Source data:
◇ ◇ ◇ ◇ ◇
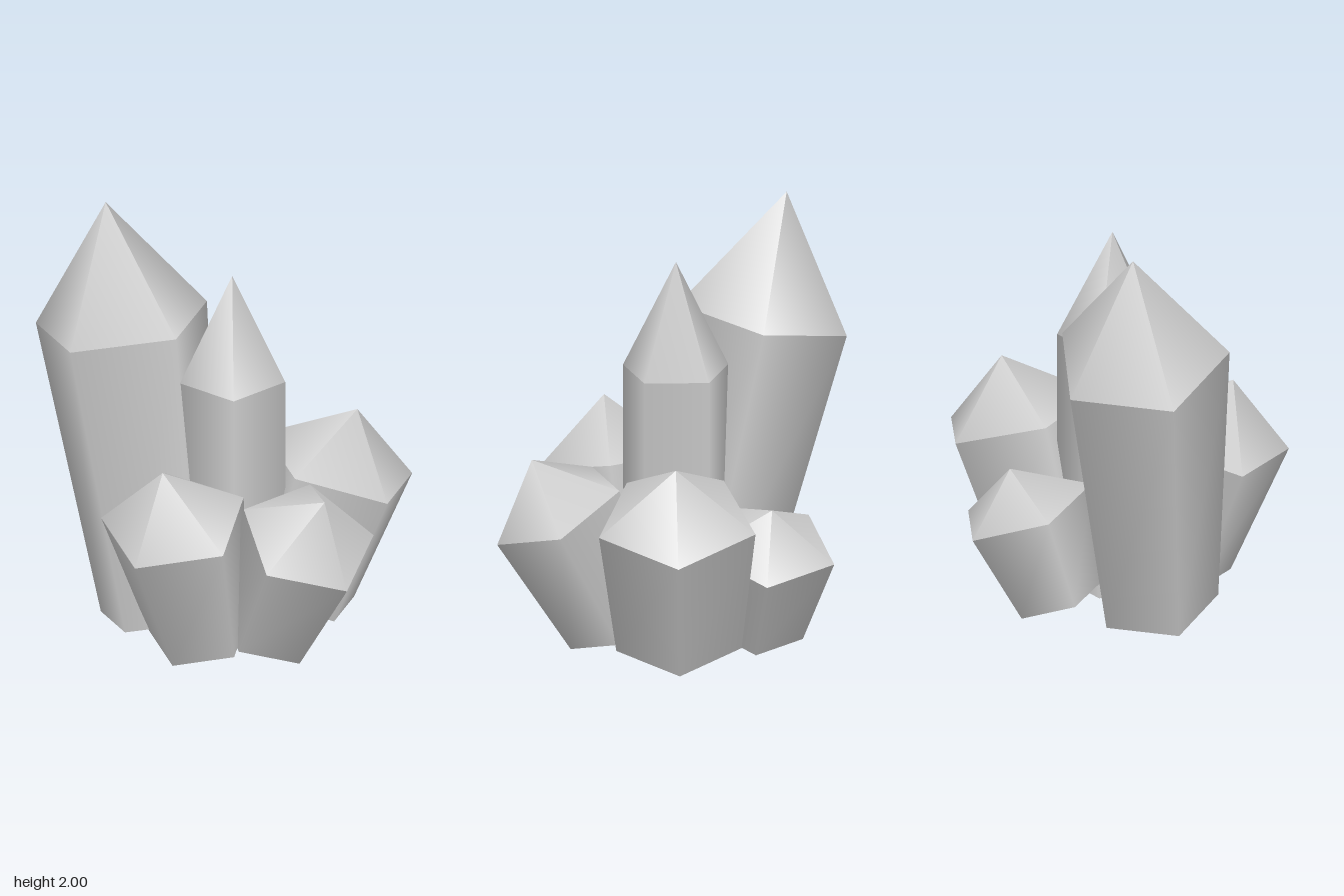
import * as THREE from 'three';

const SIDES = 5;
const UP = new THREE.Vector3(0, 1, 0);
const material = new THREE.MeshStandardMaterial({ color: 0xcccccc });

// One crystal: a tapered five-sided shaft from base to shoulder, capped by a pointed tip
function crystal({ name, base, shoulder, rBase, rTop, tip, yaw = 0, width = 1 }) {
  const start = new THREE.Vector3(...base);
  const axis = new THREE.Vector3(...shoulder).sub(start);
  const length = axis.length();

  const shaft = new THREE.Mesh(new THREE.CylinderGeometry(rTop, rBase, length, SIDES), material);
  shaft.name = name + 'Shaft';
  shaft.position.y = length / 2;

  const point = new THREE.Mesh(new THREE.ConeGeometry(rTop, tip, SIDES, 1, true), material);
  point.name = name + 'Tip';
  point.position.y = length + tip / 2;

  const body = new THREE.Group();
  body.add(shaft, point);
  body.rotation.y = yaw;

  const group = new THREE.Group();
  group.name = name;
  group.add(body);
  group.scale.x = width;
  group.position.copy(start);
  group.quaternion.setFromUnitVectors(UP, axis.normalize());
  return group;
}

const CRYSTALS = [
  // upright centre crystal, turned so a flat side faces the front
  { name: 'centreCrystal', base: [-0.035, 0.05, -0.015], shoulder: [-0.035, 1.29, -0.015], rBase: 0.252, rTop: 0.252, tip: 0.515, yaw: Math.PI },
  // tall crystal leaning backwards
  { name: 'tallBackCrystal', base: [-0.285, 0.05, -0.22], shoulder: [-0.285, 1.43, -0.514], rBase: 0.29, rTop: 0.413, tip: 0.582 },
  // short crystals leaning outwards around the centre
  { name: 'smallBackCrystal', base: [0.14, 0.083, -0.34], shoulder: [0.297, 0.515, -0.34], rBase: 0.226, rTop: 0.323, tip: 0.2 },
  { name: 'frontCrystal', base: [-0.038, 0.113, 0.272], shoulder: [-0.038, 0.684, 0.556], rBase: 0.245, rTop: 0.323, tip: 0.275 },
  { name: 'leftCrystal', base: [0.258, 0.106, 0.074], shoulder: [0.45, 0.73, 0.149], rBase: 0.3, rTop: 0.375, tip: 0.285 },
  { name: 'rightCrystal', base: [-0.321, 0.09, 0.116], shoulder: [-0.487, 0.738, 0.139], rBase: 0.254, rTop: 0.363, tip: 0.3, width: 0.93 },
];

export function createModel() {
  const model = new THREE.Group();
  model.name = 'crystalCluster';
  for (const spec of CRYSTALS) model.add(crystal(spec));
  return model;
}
◇ ◇ ◇ ◇ ◇
Show each line in the entries that holds the string "body".

Answer section
  const body = new THREE.Group();
  body.add(shaft, point);
  body.rotation.y = yaw;
  group.add(body);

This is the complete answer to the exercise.